TASK TO CARRY OUT =
Search the records for lines that contain the word "wedge". Copy them all.

RECORD EXTRACTS =
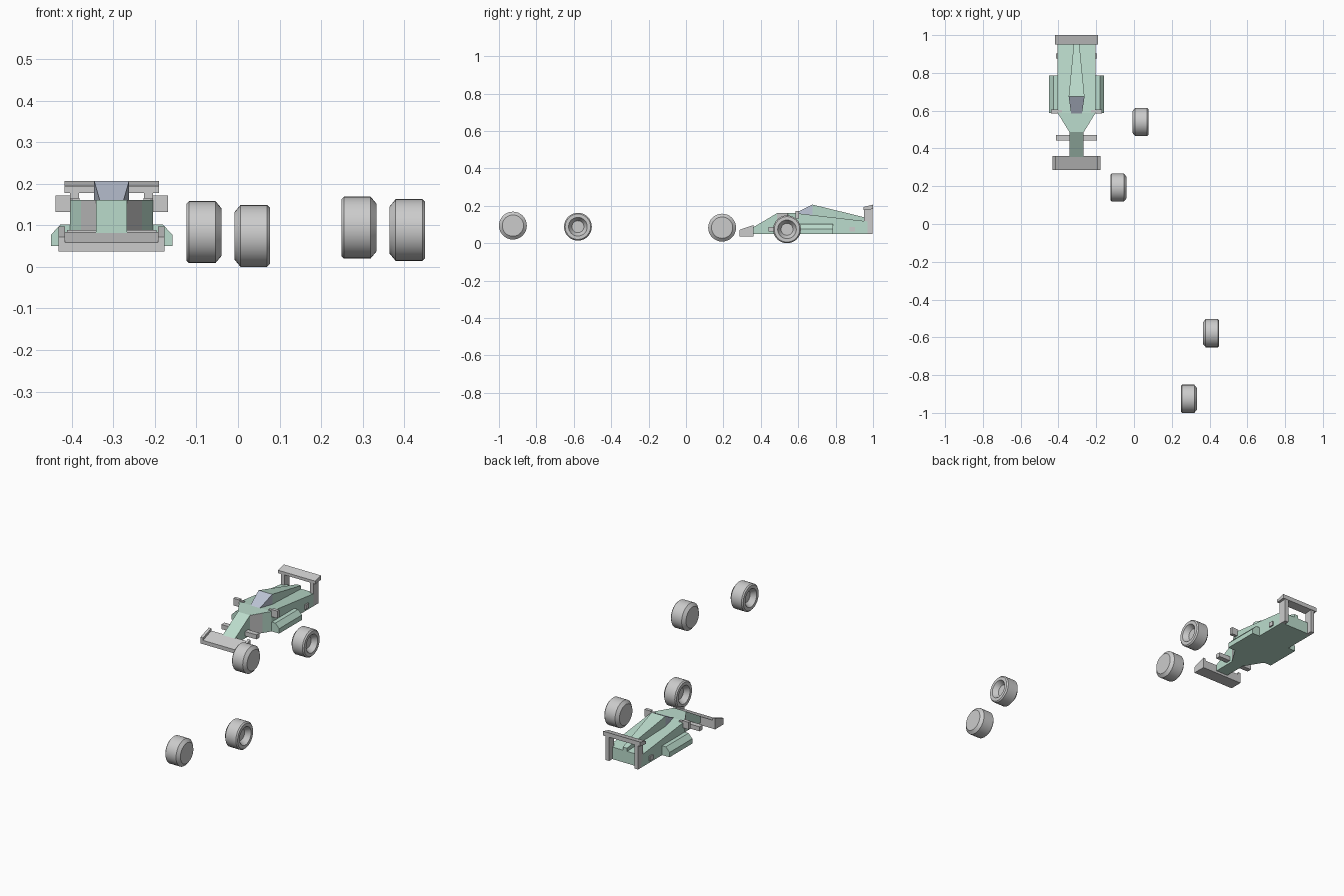
import bpy, bmesh, math

if "Cube" in bpy.data.objects:
    bpy.data.objects.remove(bpy.data.objects["Cube"])

CX = -0.304  # centre line of the car body


def material(name, rgb):
    m = bpy.data.materials.new(name)
    m.diffuse_color = (*rgb, 1)
    m.use_nodes = True
    m.node_tree.nodes["Principled BSDF"].inputs["Base Color"].default_value = m.diffuse_color
    return m


green = material("green_paint", (0.5, 0.72, 0.61))
glass = material("glass", (0.5, 0.55, 0.66))


def loft(name, rings, mat=None):
    """Skin equal-length rings of points and cap both ends."""
    bm = bmesh.new()
    loops = [[bm.verts.new(p) for p in ring] for ring in rings]
    n = len(loops[0])
    for a, b in zip(loops, loops[1:]):
        for i in range(n):
            bm.faces.new((a[i], a[(i + 1) % n], b[(i + 1) % n], b[i]))
    bm.faces.new(loops[0])
    bm.faces.new(loops[-1])
    bmesh.ops.recalc_face_normals(bm, faces=bm.faces)
    me = bpy.data.meshes.new(name)
    bm.to_mesh(me)
    bm.free()
    if mat:
        me.materials.append(mat)
    ob = bpy.data.objects.new(name, me)
    bpy.context.collection.objects.link(ob)
    return ob


def section(y, half_low, half_top, z0, z1):
    """Symmetric trapezoid across the car at depth y."""
    return [(CX - half_low, y, z0), (CX + half_low, y, z0),
            (CX + half_top, y, z1), (CX - half_top, y, z1)]


def side_profile(name, x0, x1, pts):
    """Side outline (y, z) extruded from x0 to x1, measured from the centre line."""
    return loft(name, [[(CX + x, y, z) for y, z in pts] for x in (x0, x1)])


def box(name, x0, x1, y0, y1, z0, z1):
    return side_profile(name, x0, x1, [(y0, z0), (y1, z0), (y1, z1), (y0, z1)])


# nose and main body in one wedge-shaped shell
loft("body", [section(y, h, h, 0.05, z) for y, h, z in
              ((0.317, 0.0375, 0.06), (0.487, 0.0375, 0.161),
               (0.587, 0.1, 0.161), (0.97, 0.1, 0.117))], green)

# windscreen wedge and tapering engine cover
loft("windscreen", [section(0.585, 0.029, 0.029, 0.155, 0.161),
                    section(0.675, 0.042, 0.042, 0.14, 0.207)], glass)
loft("engine_cover", [section(0.675, 0.042, 0.042, 0.13, 0.207),
                      section(0.97, 0.013, 0.013, 0.1, 0.135)], green)

# front wing: wedge blade
side_profile("front_wing", -0.1265, 0.1265,
             [(0.287, 0.037), (0.36, 0.037), (0.36, 0.084), (0.287, 0.058)])

# rear wing: wedge blade
side_profile("rear_wing", -0.114, 0.114,
             [(0.95, 0.178), (1.0, 0.183), (1.0, 0.207), (0.95, 0.194)])

# axles poking out of both sides
box("front_axle", -0.108, 0.108, 0.442, 0.47, 0.063, 0.088)
box("rear_axle", -0.108, 0.108, 0.875, 0.903, 0.063, 0.088)

# paired parts
for side, s in (("left", -1), ("right", 1)):
    pod = [(0.09, 0.05), (0.146, 0.05), (0.146, 0.077), (0.123, 0.102), (0.09, 0.102)]
    loft(f"sidepod_{side}", [[(CX + s * x, y, z) for x, z in pod]
                             for y in (0.587, 0.787)], green)
    # grey intake panel on the inner half of the slanted body front
    plan = [(0.0375, 0.486), (0.0735, 0.5435), (0.0725, 0.546), (0.0365, 0.489)]
    loft(f"intake_{side}", [[(CX + s * x, y, z) for x, y in plan]
                            for z in (0.051, 0.16)])
    side_profile(f"front_endplate_{side}", s * 0.112, s * 0.1275,
                 [(0.287, 0.037), (0.36, 0.037), (0.36, 0.097), (0.287, 0.072)])
    box(f"rear_wing_post_{side}", s * 0.078, s * 0.1, 0.953, 0.998, 0.05, 0.19)
    box(f"mirror_{side}", s * 0.0985, s * 0.1355, 0.586, 0.605, 0.132, 0.172)
    box(f"mirror_stalk_{side}", s * 0.077, s * 0.1, 0.59, 0.604, 0.15, 0.166)

# loose wheels: (width offset, radius) with the recessed rim facing +
WHEEL = [(-0.0425, 0.057), (-0.028, 0.0745), (0.036, 0.0745), (0.0425, 0.068),
         (0.0425, 0.05), (0.034, 0.045), (0.015, 0.032)]


def wheel(name, x, y, z, facing, sides=32):
    ang = [2 * math.pi * i / sides for i in range(sides)]
    ob = loft(name, [[(facing * dx, r * math.sin(a), r * math.cos(a)) for a in ang]
                     for dx, r in WHEEL])
    ob.location = (x, y, z)
    bpy.ops.object.select_all(action="DESELECT")
    ob.select_set(True)
    bpy.context.view_layer.objects.active = ob
    bpy.ops.object.shade_smooth_by_angle(angle=math.radians(30))


wheel("wheel_front_left", -0.082, 0.193, 0.0835, -1)
wheel("wheel_front_right", 0.034, 0.54, 0.0745, 1)
wheel("wheel_rear_right", 0.4075, -0.578, 0.0885, 1)
wheel("wheel_rear_left", 0.291, -0.9255, 0.0945, -1)
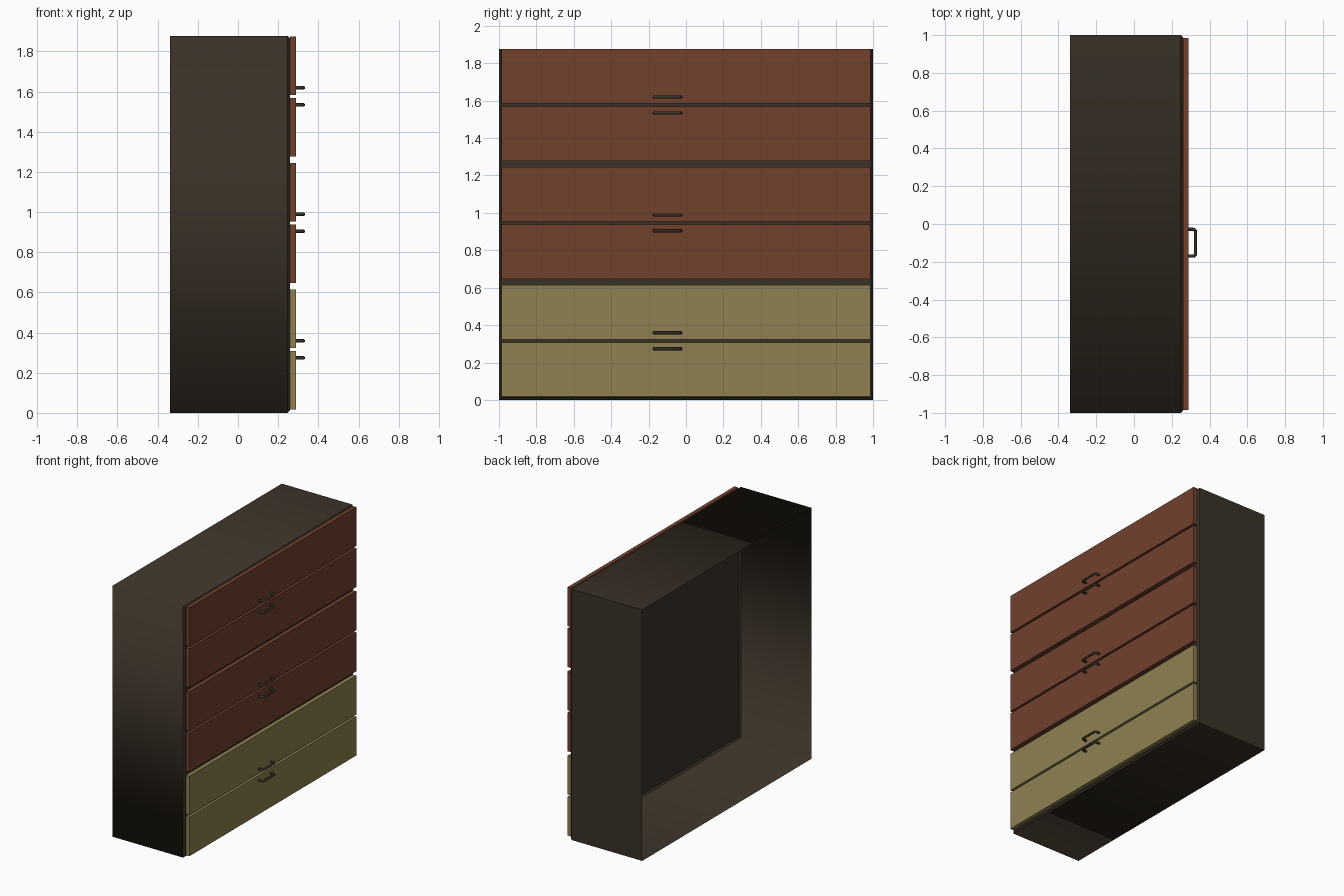
import bpy, bmesh, math
from mathutils import Vector

if "Cube" in bpy.data.objects:
    bpy.data.objects.remove(bpy.data.objects["Cube"])


def material(name, rgb):
    m = bpy.data.materials.new(name)
    m.diffuse_color = (*rgb, 1)
    m.use_nodes = True
    m.node_tree.nodes["Principled BSDF"].inputs["Base Color"].default_value = m.diffuse_color
    return m


DARK = material("dark_brown", (0.042, 0.031, 0.020))
RED = material("red_brown", (0.164, 0.052, 0.027))
TAN = material("olive_tan", (0.275, 0.220, 0.082))

BACK, FRONT, HEIGHT = -0.338, 0.259, 1.877


def finish(bm, name, mat):
    me = bpy.data.meshes.new(name)
    bm.to_mesh(me)
    bm.free()
    me.materials.append(mat)
    ob = bpy.data.objects.new(name, me)
    bpy.context.collection.objects.link(ob)
    return ob


def box_bmesh(lo, hi):
    bm = bmesh.new()
    bmesh.ops.create_cube(bm, size=1)
    lo, hi = Vector(lo), Vector(hi)
    for v in bm.verts:
        v.co = Vector([(lo[i] + hi[i]) / 2 + v.co[i] * (hi[i] - lo[i]) for i in range(3)])
    bm.normal_update()
    return bm


# Cabinet body: thin shell, open at the back, small chamfer round the front
bm = box_bmesh((BACK, -1, 0), (FRONT, 1, HEIGHT))
bmesh.ops.delete(bm, geom=[f for f in bm.faces if f.normal.x < -0.9], context='FACES_ONLY')
rim = [e for e in bm.edges if all(v.co.x > FRONT - 0.001 for v in e.verts)]
bmesh.ops.bevel(bm, geom=rim, offset=0.012, segments=1, affect='EDGES')
bm.normal_update()
# the top and bottom blend softly into the near side; other edges stay sharp
for f in bm.faces:
    f.smooth = True
for e in bm.edges:
    e.smooth = not any(f.normal.x > 0.3 or f.normal.y > 0.9 for f in e.link_faces)
finish(bm, "cabinet_body", DARK)


# Handle: round bar bent into a U with rounded corners
def handle(name, z):
    y0, y1, x0, x1, r = -0.170, -0.028, 0.284, 0.326, 0.014
    pts = [(x0, y0)]
    for cy, start in ((y0 + r, -90), (y1 - r, 0)):
        for i in range(5):
            a = math.radians(start + i * 22.5)
            if start == -90:
                pts.append((x1 - r + r * math.cos(a), cy + r * math.sin(a)))
            else:
                pts.append((x1 - r + r * math.cos(a), cy + r * math.sin(a)))
    pts.append((x0, y1))
    cu = bpy.data.curves.new(name, 'CURVE')
    cu.dimensions = '3D'
    cu.bevel_depth = 0.0085
    cu.bevel_resolution = 2
    cu.use_fill_caps = True
    sp = cu.splines.new('POLY')
    sp.points.add(len(pts) - 1)
    for p, (x, y) in zip(sp.points, pts):
        p.co = (x, y, z, 1)
    sp.use_smooth = True
    cu.materials.append(DARK)
    ob = bpy.data.objects.new(name, cu)
    bpy.context.collection.objects.link(ob)
    bpy.ops.object.select_all(action='DESELECT')
    ob.select_set(True)
    bpy.context.view_layer.objects.active = ob
    bpy.ops.object.convert(target='MESH')


# Three pairs of drawer fronts, handles set close to the gap of each pair
for pair in range(3):
    base = 0.017 + pair * 0.630
    mat = TAN if pair == 0 else RED
    for half, (z, hz) in enumerate(((base, base + 0.257), (base + 0.307, base + 0.342))):
        n = pair * 2 + half + 1
        bm = box_bmesh((FRONT, -0.986, z), (0.289, 0.986, z + 0.291))
        # leave out the hidden face against the body
        bmesh.ops.delete(bm, geom=[f for f in bm.faces if f.normal.x < -0.9],
                         context='FACES_ONLY')
        finish(bm, f"drawer_front_{n}", mat)
        handle(f"drawer_handle_{n}", hz)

REPLY TO THE EXERCISE =
# nose and main body in one wedge-shaped shell
# windscreen wedge and tapering engine cover
# front wing: wedge blade
# rear wing: wedge blade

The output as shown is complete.